The Democratization of Tech – Rothblatt’s ambition is to release as much of the new technology as possible to the open community, with the belief that as a species of collaborators, we will all work together to achieve a higher consciousness, and that the community will only deliver human augmentation that works in the best interests of all. While the internet can be a great force for good, every Google is balanced out by a Gamergate, every Kickstarter is balanced by a Silk Road. The notion that the Maker Community is populated by angels is the kind of notion you should only experience if you spend too long at SXSW. That’s the time to go home.
Amending the Human Experience – Human beings are uniquely fragile and complex. Rothblatt and her collaborators cannot possibly have any data on the effect on a psyche, real or virtual, that is forced to extend its existence beyond its natural cycle. Likewise, the effects of removing us from our fleshy containers would have effects we can only guess at. Rothblatt expresses firmly her lifelong attitude of ‘defying authority’, and it seems that Nature is one of the authorities she also defies. Unfortunately while she sees this as a noble crusade against mortality and disease, I believe this places her more adjacent to other attempts to defy nature, few of which have turned out well.
Regulation – When questioned on the governance of the new technologies, Rothblatt, stated, with no hint of irony, that ‘Regulation will have a role to play’. This understatement belies the fundamental truth that Regulation Always Fails. Considers some of the other seismic leaps in technology, and then think about how they have worked out for the human race as a whole:
- We learn how to split the atom, and instead of boundless free energy, we are left with Hiroshima, 40 years of Cold War, and a host of rogue states such as North Korea, Iran and Israel holding the world hostage. Generations have grown up under the shadow of the bomb, with no end in site.

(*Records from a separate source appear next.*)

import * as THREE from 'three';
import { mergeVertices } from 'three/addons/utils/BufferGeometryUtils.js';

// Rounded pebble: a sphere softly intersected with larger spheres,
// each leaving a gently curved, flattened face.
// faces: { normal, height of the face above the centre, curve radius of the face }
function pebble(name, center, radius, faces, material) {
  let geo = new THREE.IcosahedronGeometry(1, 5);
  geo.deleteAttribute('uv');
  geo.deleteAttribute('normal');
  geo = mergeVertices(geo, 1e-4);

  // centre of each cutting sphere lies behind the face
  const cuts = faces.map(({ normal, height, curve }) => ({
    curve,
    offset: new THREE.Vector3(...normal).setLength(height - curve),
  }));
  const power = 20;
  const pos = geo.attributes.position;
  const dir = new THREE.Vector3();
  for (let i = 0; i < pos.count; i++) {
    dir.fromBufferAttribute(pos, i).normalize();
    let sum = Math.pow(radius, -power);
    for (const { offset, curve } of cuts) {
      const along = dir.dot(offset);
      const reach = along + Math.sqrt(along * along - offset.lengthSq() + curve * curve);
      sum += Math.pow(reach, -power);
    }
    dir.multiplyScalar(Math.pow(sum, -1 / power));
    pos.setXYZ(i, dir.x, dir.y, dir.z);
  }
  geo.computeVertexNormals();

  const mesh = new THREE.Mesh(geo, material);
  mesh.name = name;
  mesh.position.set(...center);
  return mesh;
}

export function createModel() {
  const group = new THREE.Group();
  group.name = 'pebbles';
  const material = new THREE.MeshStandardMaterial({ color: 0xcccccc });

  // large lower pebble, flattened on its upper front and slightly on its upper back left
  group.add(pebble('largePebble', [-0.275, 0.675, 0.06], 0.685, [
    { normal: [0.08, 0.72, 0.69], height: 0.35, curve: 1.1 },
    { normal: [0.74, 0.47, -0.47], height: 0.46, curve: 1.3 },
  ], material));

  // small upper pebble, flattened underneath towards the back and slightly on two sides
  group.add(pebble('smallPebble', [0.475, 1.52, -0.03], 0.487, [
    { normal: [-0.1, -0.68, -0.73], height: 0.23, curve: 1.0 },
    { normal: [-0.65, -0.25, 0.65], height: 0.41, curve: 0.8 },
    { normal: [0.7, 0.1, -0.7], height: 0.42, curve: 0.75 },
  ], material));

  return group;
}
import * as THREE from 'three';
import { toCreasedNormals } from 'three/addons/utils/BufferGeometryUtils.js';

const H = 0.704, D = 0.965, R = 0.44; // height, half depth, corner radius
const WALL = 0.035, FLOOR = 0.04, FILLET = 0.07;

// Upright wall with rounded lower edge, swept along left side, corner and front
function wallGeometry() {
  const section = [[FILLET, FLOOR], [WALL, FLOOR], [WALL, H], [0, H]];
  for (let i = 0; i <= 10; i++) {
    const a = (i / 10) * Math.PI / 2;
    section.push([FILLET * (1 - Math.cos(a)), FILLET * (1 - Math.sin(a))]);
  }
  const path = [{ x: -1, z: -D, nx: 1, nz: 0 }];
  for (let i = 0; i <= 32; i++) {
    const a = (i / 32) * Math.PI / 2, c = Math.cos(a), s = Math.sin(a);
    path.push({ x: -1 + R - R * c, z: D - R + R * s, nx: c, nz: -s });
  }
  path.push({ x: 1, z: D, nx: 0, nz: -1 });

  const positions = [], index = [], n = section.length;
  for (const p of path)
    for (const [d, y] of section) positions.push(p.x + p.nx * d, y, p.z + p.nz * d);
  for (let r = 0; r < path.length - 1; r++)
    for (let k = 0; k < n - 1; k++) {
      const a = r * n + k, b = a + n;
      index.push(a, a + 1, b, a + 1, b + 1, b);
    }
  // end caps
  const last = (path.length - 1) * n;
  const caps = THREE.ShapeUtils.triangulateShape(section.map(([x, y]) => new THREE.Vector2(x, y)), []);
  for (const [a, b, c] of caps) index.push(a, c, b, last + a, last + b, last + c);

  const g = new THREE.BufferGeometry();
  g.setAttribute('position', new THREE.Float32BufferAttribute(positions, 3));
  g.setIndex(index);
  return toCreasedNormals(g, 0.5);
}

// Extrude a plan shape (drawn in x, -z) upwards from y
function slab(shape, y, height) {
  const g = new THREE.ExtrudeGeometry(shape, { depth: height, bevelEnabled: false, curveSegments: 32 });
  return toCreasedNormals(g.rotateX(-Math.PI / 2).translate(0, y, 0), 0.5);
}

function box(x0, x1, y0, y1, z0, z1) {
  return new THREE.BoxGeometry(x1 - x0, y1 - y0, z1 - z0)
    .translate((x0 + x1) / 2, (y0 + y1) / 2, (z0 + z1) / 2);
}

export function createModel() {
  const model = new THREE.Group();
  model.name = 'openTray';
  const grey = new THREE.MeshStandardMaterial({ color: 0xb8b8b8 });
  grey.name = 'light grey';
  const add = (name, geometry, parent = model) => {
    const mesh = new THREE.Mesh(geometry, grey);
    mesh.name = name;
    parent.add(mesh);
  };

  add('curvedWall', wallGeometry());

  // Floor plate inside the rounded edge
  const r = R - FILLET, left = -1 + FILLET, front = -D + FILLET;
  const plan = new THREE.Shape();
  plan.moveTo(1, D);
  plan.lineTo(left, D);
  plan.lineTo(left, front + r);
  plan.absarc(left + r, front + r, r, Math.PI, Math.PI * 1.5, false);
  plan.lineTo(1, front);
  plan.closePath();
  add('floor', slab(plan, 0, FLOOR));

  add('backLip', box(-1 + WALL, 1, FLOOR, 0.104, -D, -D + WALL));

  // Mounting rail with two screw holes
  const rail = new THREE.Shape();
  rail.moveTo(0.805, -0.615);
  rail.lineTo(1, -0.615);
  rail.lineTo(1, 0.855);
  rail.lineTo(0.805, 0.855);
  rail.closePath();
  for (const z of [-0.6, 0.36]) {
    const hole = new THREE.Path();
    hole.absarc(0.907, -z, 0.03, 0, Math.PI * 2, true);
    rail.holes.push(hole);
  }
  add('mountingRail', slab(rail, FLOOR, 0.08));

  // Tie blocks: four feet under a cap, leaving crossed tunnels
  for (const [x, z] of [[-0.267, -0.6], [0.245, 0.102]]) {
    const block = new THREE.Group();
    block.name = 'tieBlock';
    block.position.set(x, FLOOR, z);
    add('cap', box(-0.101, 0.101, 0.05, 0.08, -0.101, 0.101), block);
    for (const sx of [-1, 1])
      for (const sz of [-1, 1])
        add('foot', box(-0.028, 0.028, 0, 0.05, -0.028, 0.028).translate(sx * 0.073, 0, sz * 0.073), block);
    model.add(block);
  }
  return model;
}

- We develop the internal combustion engine, promising horseless locomotion for all. This leaves us with 50% of the total surface area of cities such as Los Angeles buried under the tarmac of roads and parking lots, 4 parking spaces created for every car, and a global environmental catastrophe driven in large part by our addiction to cars
- The internet promised us free exchange of information. However we are now left with the NSA, Prism, and a debilitating generational addiction to screens
The fact is that we as a species are entirely unable to regulate ourselves – a combination of State and rogue actors, and national and corporate self-interest, combined with the endemic manipulation of regulation by powerful lobbies, all of which render Rothblatt’s faith in regulation a pipe dream.
Martine Rothblatt’s journey is one of inspiration on so many levels, and she is clearly a profoundly moral and loving person. She is also cresting the wave of human knowledge – there is no doubt that if it wasn’t her developing these new capabilities, someone else would. The fact is that there is little that we can imagine that we cannot achieve.
However, when passion and vision is not leavened by reason, it becomes obsession. When an idea becomes all-consuming, it becomes a cult.
No matter what Martine Rothblatt’s motivations are, she is determined to open the Pandora’s box of the human condition at its most fundamental level. Perhaps this is just one more facet of humanity’s race to its own demise. Or perhaps she is a necessary part of our evolution – as we render our planet increasingly incapable of supporting real life, will living through circuitry be the only choice we have?
In any event, immense credit to SXSW for bringing such an excellent and controversial speaker, and real fundamental issues to us. This is a debate which has only just begun.